Fannies and NPR


From Annie Quest:

“I was in the UK working with a friend who is a photographer. I met him at a shoot with clients and announced that I bad been running the day before and my fanny was killing me…. I forgot that the definition of fanny in the UK does not refer to the derriere but to the the vajayjay….”

[And what happened in the UK during the fanny pack era?]

“Also,  in the early days, when CD’s were first replacing cassettes, an acquaintance of mine who worked as a broadcaster for NPR announced that a piece of music she had just played was available on compact dick.”

I Love Caulk


From my friend Stacey Lindell:

“When we were building our house my friend came over to help me with some of the mend and blend work before we started painting. While we were toiling away, in absolutely filthy conditions, and with a number of Vermont-ish type construction guys around I said (entirely by accident and to my mortification) ‘I love caulk.’ To which a round of hearty guffaws erupted from all around me. It was singularly the most embarrassing moment of my life.”

Freudian Slips in the News

We’re celebrating the 100th anniversary of the Freudian Slip in America, even though it’s now about 113 years since Freud published The Psychopathology of Everyday Life in its original German.

Not too terribly long ago, researchers from the University of Michigan presented a study at the annual meeting of the American Psychoanalytic Association. They claimed to have demonstrated that Freud was correct in teaching that slips of the tongue reveal hidden emotional machinations. The London Mail Online did a nice job of writing up their presentation.


Mind you, it was an extremely small study—11 people. And the researchers “tested” for anxieties rather than desires, which was really what Freud had in mind regarding slips.

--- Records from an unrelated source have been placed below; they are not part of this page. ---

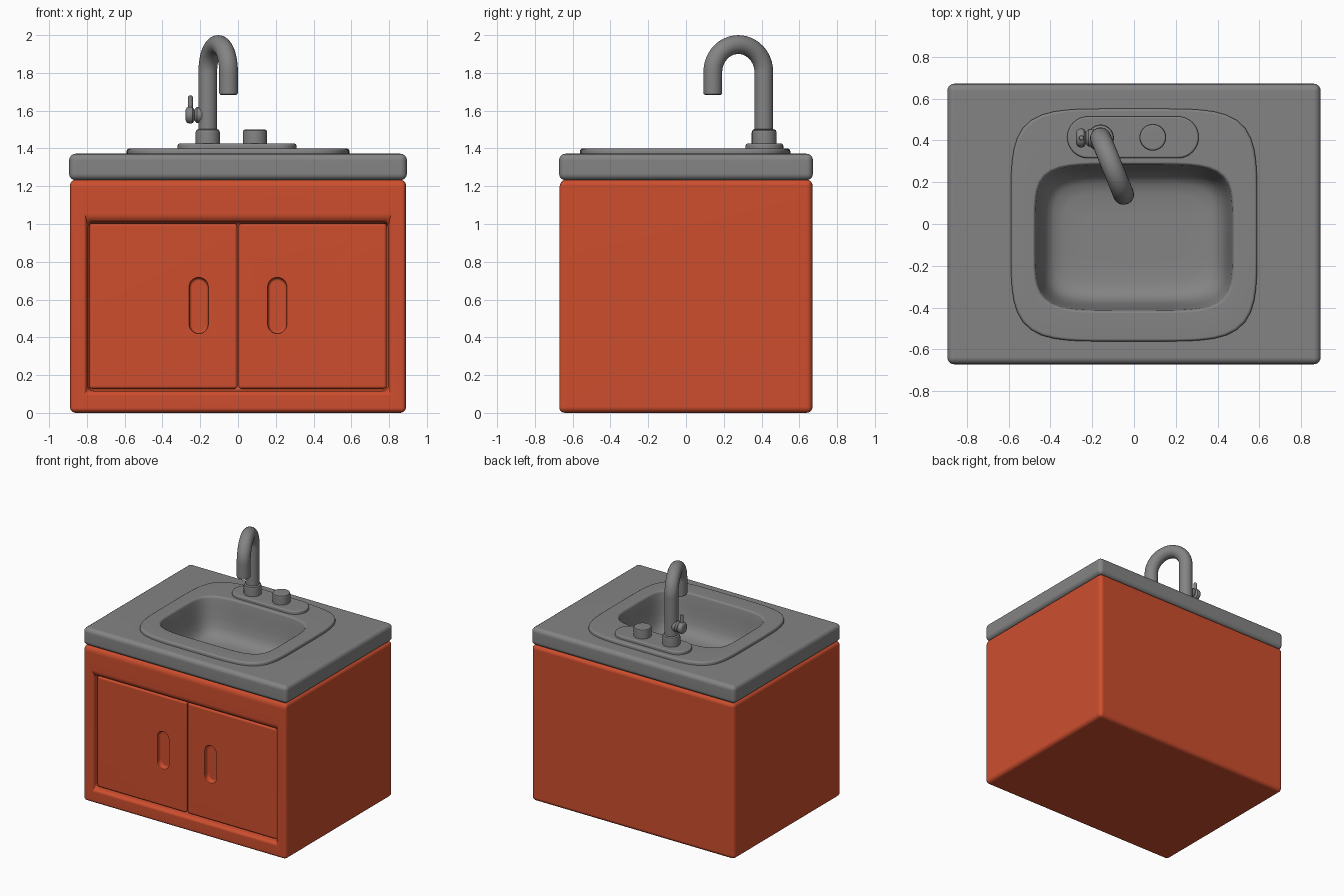
import bpy, bmesh, math
from mathutils import Vector, Matrix

if "Cube" in bpy.data.objects:
    bpy.data.objects.remove(bpy.data.objects["Cube"])


def material(name, rgb):
    m = bpy.data.materials.new(name)
    m.diffuse_color = (*rgb, 1)
    m.use_nodes = True
    m.node_tree.nodes["Principled BSDF"].inputs["Base Color"].default_value = m.diffuse_color
    return m


ORANGE = material("orange_paint", (0.61, 0.076, 0.027))
GREY = material("grey_metal", (0.23, 0.23, 0.23))


def make(name, bm, mat):
    bmesh.ops.recalc_face_normals(bm, faces=bm.faces)
    me = bpy.data.meshes.new(name)
    bm.to_mesh(me)
    bm.free()
    me.materials.append(mat)
    ob = bpy.data.objects.new(name, me)
    bpy.context.collection.objects.link(ob)
    return ob


def finish(ob, angle=40):
    # bake the modifiers, then shade smooth with sharp edges kept
    dg = bpy.context.evaluated_depsgraph_get()
    me = bpy.data.meshes.new_from_object(ob.evaluated_get(dg))
    ob.modifiers.clear()
    ob.data = me
    bpy.ops.object.select_all(action='DESELECT')
    ob.select_set(True)
    bpy.context.view_layer.objects.active = ob
    bpy.ops.object.shade_smooth_by_angle(angle=math.radians(angle))
    w = ob.modifiers.new("weighted", 'WEIGHTED_NORMAL')
    w.keep_sharp = True


def box_bm(lo, hi):
    bm = bmesh.new()
    bmesh.ops.create_cube(bm, size=1)
    lo, hi = Vector(lo), Vector(hi)
    for v in bm.verts:
        v.co = Vector([(lo[i] + hi[i]) / 2 + v.co[i] * (hi[i] - lo[i]) for i in range(3)])
    return bm


def bevel(ob, width, seg=4):
    m = ob.modifiers.new("bevel", 'BEVEL')
    m.width, m.segments, m.limit_method = width, seg, 'ANGLE'


def cut(ob, cutter):
    m = ob.modifiers.new("cut", 'BOOLEAN')
    m.operation, m.object, m.solver = 'DIFFERENCE', cutter, 'EXACT'
    cutter.hide_render = True
    cutter.hide_set(True)


def loft(name, rings, mat, cap_start=True, cap_end=True):
    bm = bmesh.new()
    vs = [[bm.verts.new(p) for p in r] for r in rings]
    n = len(vs[0])
    for a, b in zip(vs, vs[1:]):
        for i in range(n):
            bm.faces.new((a[i], a[(i + 1) % n], b[(i + 1) % n], b[i]))
    if cap_start:
        bm.faces.new(vs[0][::-1])
    if cap_end:
        bm.faces.new(vs[-1])
    return make(name, bm, mat)


def squircle(cy, a, b, z, e=5.0, n=80):
    pts = []
    for i in range(n):
        t = 2 * math.pi * (i + 0.5) / n
        c, s = math.cos(t), math.sin(t)
        k = (abs(c) ** e + abs(s) ** e) ** (-1 / e)
        pts.append((a * c * k, cy + b * s * k, z))
    return pts


def stadium(half_w, r, n=16):
    # long side along the first axis
    pts = []
    for side in (1, -1):
        for i in range(n + 1):
            t = -math.pi / 2 + math.pi * i / n
            pts.append((side * ((half_w - r) + r * math.cos(t)), side * r * math.sin(t)))
    return pts


def lathe(name, profile, matrix, n=32):
    # profile of (radius, height) turned around the local z axis
    rings = [[matrix @ Vector((r * math.cos(2 * math.pi * i / n), r * math.sin(2 * math.pi * i / n), h))
              for i in range(n)] for r, h in profile]
    ob = loft(name, rings, GREY)
    finish(ob)
    return ob


# Hidden cutter that opens the counter and cabinet for the basin
hole = loft("basin_cutter", [squircle(-0.05, 0.52, 0.41, z) for z in (1.03, 1.6)], GREY)

# Cabinet with a front recess for the doors
bm = box_bm((-0.89, -0.67, 0), (0.89, 0.67, 1.235))
front = min(bm.faces, key=lambda f: f.calc_center_median().y)
bmesh.ops.inset_individual(bm, faces=[front], thickness=0.05)
for v in front.verts:
    v.co.x = math.copysign(0.797, v.co.x)
    v.co.z = 0.117 if v.co.z < 0.6 else 1.01
inner = bmesh.ops.extrude_discrete_faces(bm, faces=[front])['faces'][0]
bmesh.ops.translate(bm, verts=inner.verts, vec=(0, 0.08, 0))
bmesh.ops.remove_doubles(bm, verts=bm.verts, dist=1e-5)
cabinet = make("cabinet", bm, ORANGE)
bevel(cabinet, 0.032)
cut(cabinet, hole)
finish(cabinet)

# Two doors with sunken finger slots
for side, label in ((-1, "left"), (1, "right")):
    xs = sorted((side * 0.003, side * 0.787))
    yf = -0.645
    door = make(label + "_door", box_bm((xs[0], yf, 0.127), (xs[1], -0.58, 1.003)), ORANGE)
    bevel(door, 0.016, 3)
    steps = [(0.02, -0.01), (0.008, 0.0), (0.002, 0.004), (0, 0.012), (0, 0.028), (-0.006, 0.036), (-0.014, 0.04)]
    slot = loft(label + "_slot_cutter",
                [[(side * 0.208 + v, yf + dy, 0.568 + u) for u, v in stadium(0.147 + g, 0.049 + g)]
                 for g, dy in steps], ORANGE)
    cut(door, slot)
    finish(door)

# Countertop slab
counter = make("countertop", box_bm((-0.894, -0.672, 1.232), (0.894, 0.672, 1.372)), GREY)
bevel(counter, 0.034)
cut(counter, hole)
finish(counter)

# Sink: raised rim flowing into a tapered basin
rim = [(0.59, 1.36), (0.59, 1.385), (0.587, 1.394), (0.578, 1.4)]
sink_rings = [squircle(-0.005, a, a - 0.033, z) for a, z in rim]
basin = [(0.0, 1.4), (0.008, 1.396), (0.014, 1.385), (0.024, 1.32), (0.036, 1.24), (0.05, 1.18),
         (0.07, 1.14), (0.1, 1.115), (0.15, 1.1), (0.25, 1.096)]
sink_rings += [squircle(-0.065, 0.485 - d, 0.362 - d, z) for d, z in basin]
finish(loft("sink", sink_rings, GREY, cap_start=False), 50)

# Tap mounting plate
plate = [(0, 1.39), (0, 1.416), (0.003, 1.422), (0.01, 1.426)]
finish(loft("tap_plate", [[(-0.005 + u, 0.415 + v, z) for u, v in stadium(0.315 - d, 0.1 - d)]
                          for d, z in plate], GREY), 50)

# Tap collar and round knob
TX, TY = -0.16, 0.412
lathe("tap_collar", [(0.064, 1.42), (0.064, 1.485), (0.06, 1.497), (0.05, 1.503)], Matrix.Translation((TX, TY, 0)))
lathe("knob", [(0.064, 1.42), (0.064, 1.487), (0.061, 1.496), (0.052, 1.501)], Matrix.Translation((0.09, 0.415, 0)))

# Gooseneck spout swept along an upright arch
d = Vector((0.11, -0.27, 0))
R = d.length / 2
d.normalize()
start, up, n_axis = Vector((TX, TY, 0)), Vector((0, 0, 1)), d.cross(Vector((0, 0, 1)))
path = [(0, 1.48, 0)]
path += [(R - R * math.cos(t), 1.804 + R * math.sin(t), t) for t in [math.pi * i / 24 for i in range(25)]]
path += [(2 * R, 1.695, math.pi), (2 * R, 1.688, math.pi), (2 * R, 1.684, math.pi)]
radii = [0.05] * (len(path) - 2) + [0.048, 0.042]
rings = []
for (h, z, t), r in zip(path, radii):
    c = start + d * h + up * z
    out = -d * math.cos(t) + up * math.sin(t)
    rings.append([c + r * (out * math.cos(a) + n_axis * math.sin(a))
                  for a in [2 * math.pi * i / 24 for i in range(24)]])
finish(loft("spout", rings, GREY), 50)

# Side valve with a small upright lever
side_m = Matrix.Translation((TX, TY, 1.577)) @ Matrix.Rotation(-math.pi / 2, 4, 'Y')
lathe("valve", [(0.04, 0.02), (0.042, 0.058), (0.034, 0.066), (0.028, 0.07), (0.034, 0.074), (0.043, 0.08),
                (0.045, 0.09), (0.045, 0.1), (0.04, 0.111), (0.028, 0.118)], side_m, 24)
lathe("lever", [(0.013, 1.58), (0.013, 1.672), (0.01, 1.678), (0.005, 1.68)],
      Matrix.Translation((-0.252, TY, 0)), 16)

Ahem. What am I saying? Freud also taught that any fear is a repressed wish—which is to say that anxiety is the flip side of longing. So forget the above criticism and read the article. It’s fun.

—Rebecca Coffey